» **Instructions to follow**
Give the number of lines below that hold the string "faces", and nothing more.

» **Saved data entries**
+ + +

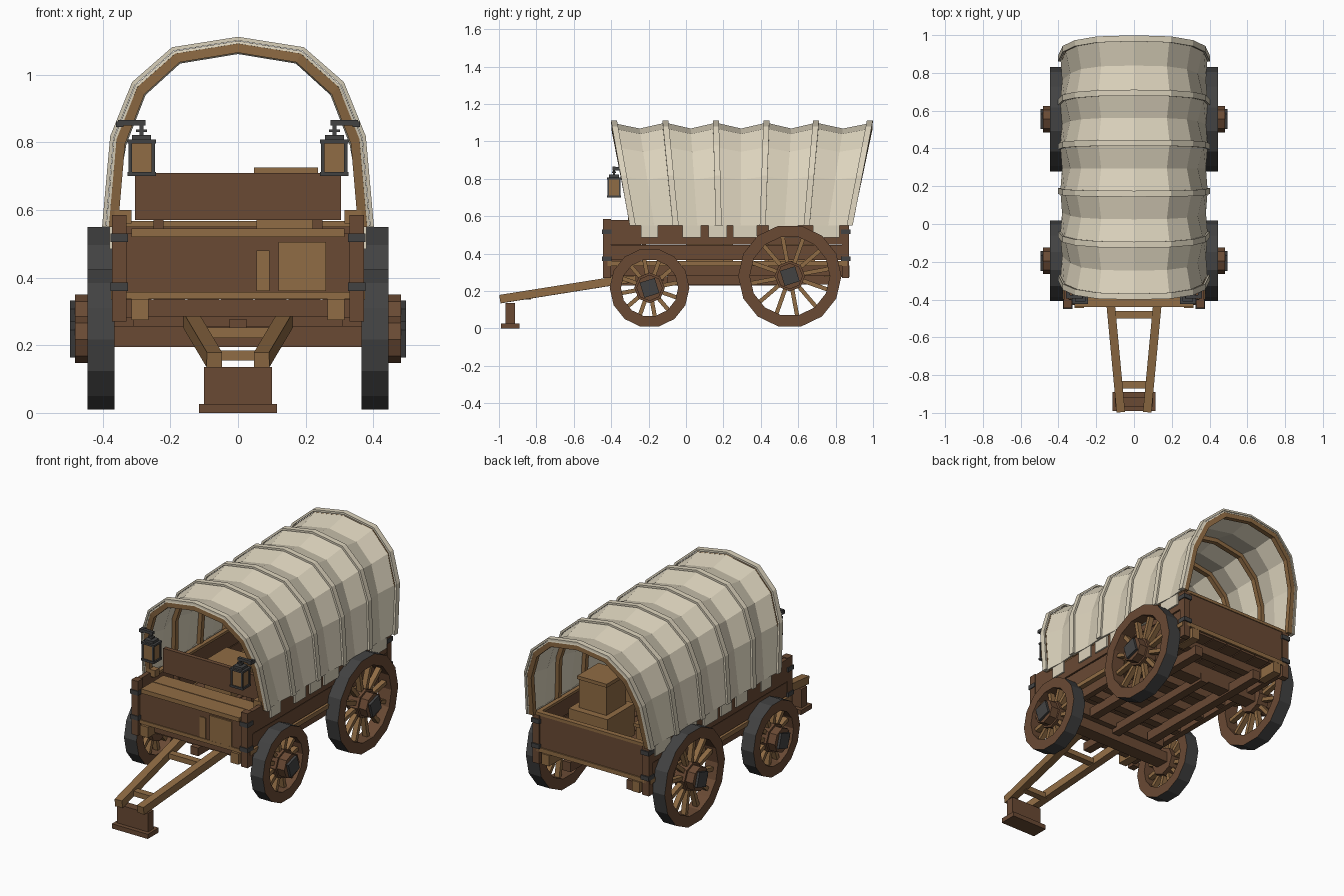
import bpy, bmesh, math
from mathutils import Matrix, Vector

if "Cube" in bpy.data.objects:
    bpy.data.objects.remove(bpy.data.objects["Cube"])


def material(name, rgb):
    m = bpy.data.materials.new(name)
    m.use_nodes = True
    m.diffuse_color = (*rgb, 1)
    b = next(n for n in m.node_tree.nodes if n.type == 'BSDF_PRINCIPLED')
    b.inputs["Base Color"].default_value = (*rgb, 1)
    b.inputs["Roughness"].default_value = 0.9
    return m


LIGHT = material("light_wood", (0.28, 0.15, 0.058))
DARK = material("dark_wood", (0.142, 0.068, 0.034))
IRON = material("iron", (0.055, 0.055, 0.055))
CLOTH = material("canvas", (0.72, 0.655, 0.51))


def finish(name, bm, *mats):
    bmesh.ops.recalc_face_normals(bm, faces=bm.faces)
    me = bpy.data.meshes.new(name)
    bm.to_mesh(me)
    bm.free()
    for m in mats:
        me.materials.append(m)
    ob = bpy.data.objects.new(name, me)
    bpy.context.scene.collection.objects.link(ob)
    return ob


def add_box(bm, x0, x1, y0, y1, z0, z1, matrix=Matrix()):
    place = Matrix.Translation(((x0 + x1) / 2, (y0 + y1) / 2, (z0 + z1) / 2))
    size = Matrix.Diagonal((abs(x1 - x0), y1 - y0, z1 - z0, 1))
    return bmesh.ops.create_cube(bm, size=1, matrix=matrix @ place @ size)["verts"]


def boxes(name, mat, *dims, mirror=False):
    """One object from several boxes, each x0 x1 y0 y1 z0 z1."""
    bm = bmesh.new()
    for d in dims:
        add_box(bm, *d)
        if mirror:
            add_box(bm, -d[1], -d[0], *d[2:])
    return finish(name, bm, mat)


def add_bar(bm, a, b, w, h):
    a, b = Vector(a), Vector(b)
    d = b - a
    m = Matrix.Translation(a) @ d.to_track_quat('X', 'Z').to_matrix().to_4x4()
    add_box(bm, 0, d.length, -w / 2, w / 2, -h / 2, h / 2, m)


# Wagon box
boxes("floor_planks", DARK, *[(-0.35 + i * 0.1, -0.256 + i * 0.1, -0.42, 0.85, 0.335, 0.358)
                              for i in range(7)])
boxes("side_boards", DARK, (0.345, 0.366, -0.42, 0.86, 0.365, 0.445),
      (0.345, 0.37, -0.42, 0.86, 0.45, 0.55), mirror=True)
boxes("side_front_boards", DARK, (0.345, 0.37, -0.44, -0.29, 0.55, 0.58), mirror=True)
boxes("side_top_rails", LIGHT, (0.335, 0.36, -0.30, 0.86, 0.55, 0.565),
      (0.315, 0.365, -0.31, -0.27, 0.56, 0.60), mirror=True)
boxes("side_sill_rails", LIGHT, (0.34, 0.375, -0.42, 0.86, 0.335, 0.36), mirror=True)
boxes("lower_sills", DARK, (0.31, 0.345, -0.40, 0.85, 0.28, 0.335),
      (0.18, 0.23, -0.10, 0.80, 0.235, 0.29), mirror=True)
boxes("front_board", DARK, (-0.365, 0.365, -0.425, -0.405, 0.355, 0.53))
boxes("front_floor_edge", LIGHT, (-0.345, 0.345, -0.43, -0.41, 0.337, 0.358))
boxes("front_patch_boards", LIGHT, (0.12, 0.26, -0.433, -0.42, 0.36, 0.505),
      (0.055, 0.093, -0.430, -0.42, 0.36, 0.48))
boxes("tailgate", DARK, (-0.345, 0.345, 0.845, 0.865, 0.36, 0.55))
boxes("tailgate_rails", LIGHT, (-0.36, 0.36, 0.84, 0.87, 0.55, 0.567),
      (-0.35, 0.35, 0.86, 0.872, 0.34, 0.365))
boxes("corner_posts", DARK, (0.33, 0.372, -0.445, -0.40, 0.27, 0.585),
      (0.33, 0.372, 0.835, 0.872, 0.27, 0.55), mirror=True)
boxes("corner_irons", IRON, *[(0.325, 0.377, y, y + 0.052, z, z + 0.025)
                              for y in (-0.45, 0.828) for z in (0.36, 0.505)], mirror=True)
boxes("floor_beam_ends", LIGHT, (0.265, 0.315, -0.445, -0.28, 0.275, 0.337),
      (0.265, 0.315, 0.74, 0.875, 0.275, 0.337), mirror=True)

# Undercarriage
boxes("cross_beams", DARK, *[(-0.345, 0.345, y - 0.025, y + 0.025, 0.285, 0.335)
                             for y in (-0.36, 0.0, 0.2, 0.38, 0.74)])
boxes("reach_beam", DARK, (-0.025, 0.025, -0.40, 0.60, 0.23, 0.277))
boxes("front_bolster", DARK, (-0.31, 0.31, -0.27, -0.12, 0.255, 0.335))
boxes("axles", DARK, (-0.40, 0.40, -0.235, -0.155, 0.195, 0.255),
      (-0.40, 0.40, 0.515, 0.595, 0.245, 0.335))

# Drawbar and its foot
bm = bmesh.new()
for s in (1, -1):
    add_bar(bm, (s * 0.14, -0.25, 0.275), (s * 0.07, -0.993, 0.157), 0.045, 0.045)
add_box(bm, -0.075, 0.075, -0.87, -0.83, 0.155, 0.185)
add_box(bm, -0.11, 0.11, -0.50, -0.46, 0.222, 0.252)
finish("drawbar", bm, LIGHT)
boxes("drawbar_foot", DARK, (-0.10, 0.10, -0.965, -0.915, 0.02, 0.135),
      (-0.115, 0.115, -0.99, -0.89, 0, 0.027))

# Driver's bench
boxes("seat", LIGHT, (-0.315, 0.315, -0.44, -0.335, 0.52, 0.545),
      (-0.315, 0.315, -0.33, -0.235, 0.52, 0.545))
boxes("seat_back", DARK, (-0.305, 0.305, -0.25, -0.225, 0.57, 0.71))
boxes("seat_supports", DARK, (0.22, 0.25, -0.235, -0.215, 0.36, 0.69),
      (0.22, 0.25, -0.40, -0.24, 0.358, 0.52), mirror=True)

# Cargo
boxes("crates", LIGHT, (0.02, 0.27, 0.44, 0.69, 0.358, 0.54), (0.055, 0.23, 0.47, 0.65, 0.54, 0.705),
      (-0.27, -0.10, 0.42, 0.60, 0.358, 0.50), (-0.25, -0.08, 0.05, 0.25, 0.358, 0.54),
      (0.08, 0.26, 0.0, 0.2, 0.358, 0.52))
boxes("crate_lids", LIGHT, (0.048, 0.237, 0.463, 0.657, 0.705, 0.725),
      (-0.28, -0.09, 0.41, 0.61, 0.50, 0.52))


# Wheels, built around the x axis
def wheel(name, side, y, z, r, rim, sides=14, spokes=12):
    place = Matrix.Translation((0, y, z)) @ Matrix.Scale(side, 4, (1, 0, 0))
    bm = bmesh.new()
    rings = []
    for i in range(sides):
        a = math.tau * (i + 0.5) / sides
        c, s = math.sin(a), math.cos(a)
        rings.append([bm.verts.new(place @ Vector((x, q * c, q * s)))
                      for x, q in ((0.365, r), (0.445, r), (0.445, r - rim), (0.365, r - rim))])
    for a, b in zip(rings, rings[1:] + rings[:1]):
        for k in range(4):
            f = bm.faces.new((a[k], a[(k + 1) % 4], b[(k + 1) % 4], b[k]))
            f.material_index = 1 if k == 0 else 0
    finish(name + "_rim", bm, DARK, IRON)
    bm = bmesh.new()
    for i in range(spokes):
        turn = place @ Matrix.Rotation(math.tau * (i + 0.35) / spokes, 4, 'X')
        add_box(bm, 0.39, 0.42, -0.011, 0.011, 0.04, r - rim + 0.01, turn)
    finish(name + "_spokes", bm, LIGHT)
    bm = bmesh.new()
    for radius, x0, x1 in ((0.082, 0.365, 0.435), (0.07, 0.43, 0.482)):
        bmesh.ops.create_cone(bm, cap_ends=True, segments=8, radius1=radius, radius2=radius,
                              depth=x1 - x0, matrix=place @ Matrix.Translation(((x0 + x1) / 2, 0, 0))
                              @ Matrix.Rotation(math.pi / 2, 4, 'Y'))
    finish(name + "_hub", bm, DARK)
    bm = bmesh.new()
    add_box(bm, 0.47, 0.496, -0.042, 0.042, -0.042, 0.042, place @ Matrix.Rotation(0.3, 4, 'X'))
    finish(name + "_hub_cap", bm, IRON)


for label, side in (("left", 1), ("right", -1)):
    wheel("front_wheel_" + label, side, -0.195, 0.217, 0.213, 0.06)
    wheel("rear_wheel_" + label, side, 0.555, 0.28, 0.276, 0.062)

# Hoop outline, fanned from base y to top y
HALF = [(0.385, 0.55), (0.362, 0.81), (0.30, 0.965), (0.187, 1.065), (0, 1.095)]
OUTLINE = HALF + [(-x, z) for x, z in HALF[-2::-1]]
BASE_Y = [-0.285, -0.055, 0.175, 0.41, 0.645, 0.875]
TOP_Y = [-0.385, -0.11, 0.16, 0.43, 0.695, 0.983]


def hoop_point(x, z, base, top, out, dy=0.0):
    y = base + (top - base) * (z - 0.55) / 0.545
    return Vector((x * (1 + out / 0.385), y + dy, 0.55 + (z - 0.55) * (1 + out / 0.545)))


def arches(name, mat, inner, outer, half_width):
    bm = bmesh.new()
    for b, t in zip(BASE_Y, TOP_Y):
        rows = [[bm.verts.new(hoop_point(x, z, b, t, o, d * half_width))
                 for o, d in ((inner, -1), (outer, -1), (outer, 1), (inner, 1))] for x, z in OUTLINE]
        for p, q in zip(rows, rows[1:]):
            for k in range(4):
                bm.faces.new((p[k], p[(k + 1) % 4], q[(k + 1) % 4], q[k]))
        bm.faces.new(rows[0])
        bm.faces.new(rows[-1])
    finish(name, bm, mat)


arches("hoops", LIGHT, -0.03, 0.0, 0.014)
arches("canvas_bands", CLOTH, 0.006, 0.017, 0.016)

# Canvas cover, sagging between hoops
bm = bmesh.new()
rows = []
for i in range(11):
    k, odd = divmod(i, 2)
    j = min(k + odd, 5)
    b, t = (BASE_Y[k] + BASE_Y[j]) / 2, (TOP_Y[k] + TOP_Y[j]) / 2
    dy = -0.014 if i == 0 else 0.014 if i == 10 else 0
    rows.append([bm.verts.new(hoop_point(x, z, b, t, -0.03 if odd and 0 < n < 8 else -0.008 if odd else 0.001, dy))
                 for n, (x, z) in enumerate(OUTLINE)])
for p, q in zip(rows, rows[1:]):
    for n in range(8):
        bm.faces.new((p[n], p[n + 1], q[n + 1], q[n]))
cover = finish("canvas_cover", bm, CLOTH)
thick = cover.modifiers.new("thickness", 'SOLIDIFY')
thick.thickness = 0.008
thick.offset = 0

# Cloth flaps tied over the side boards
boxes("canvas_flaps", CLOTH, *[(0.371, 0.38, y0, y1, 0.485, 0.56) for y0, y1 in
      ((-0.24, -0.15), (-0.02, 0.08), (0.12, 0.22), (0.25, 0.38), (0.44, 0.60), (0.68, 0.82))], mirror=True)

# Lanterns hung from the front hoop
LX, LY = 0.285, -0.385
boxes("lantern_glass", LIGHT, (LX - 0.034, LX + 0.034, LY - 0.031, LY + 0.031, 0.71, 0.80), mirror=True)
boxes("lantern_frames", IRON, (LX - 0.042, LX + 0.042, LY - 0.038, LY + 0.038, 0.70, 0.712),
      (LX - 0.042, LX + 0.042, LY - 0.038, LY + 0.038, 0.797, 0.808),
      (LX - 0.028, LX + 0.028, LY - 0.026, LY + 0.026, 0.808, 0.822),
      (LX - 0.006, LX + 0.006, LY - 0.006, LY + 0.006, 0.82, 0.86),
      (LX - 0.016, LX + 0.016, LY - 0.01, LY + 0.01, 0.83, 0.838),
      (LX - 0.012, 0.355, LY - 0.009, LY + 0.009, 0.85, 0.866),
      (0.338, 0.36, LY - 0.009, -0.33, 0.845, 0.862),
      *[(LX + a * 0.034 - 0.005, LX + a * 0.034 + 0.005, LY + b * 0.031 - 0.005, LY + b * 0.031 + 0.005,
         0.71, 0.80) for a in (-1, 1) for b in (-1, 1)], mirror=True)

+ + +

» **Response area**
6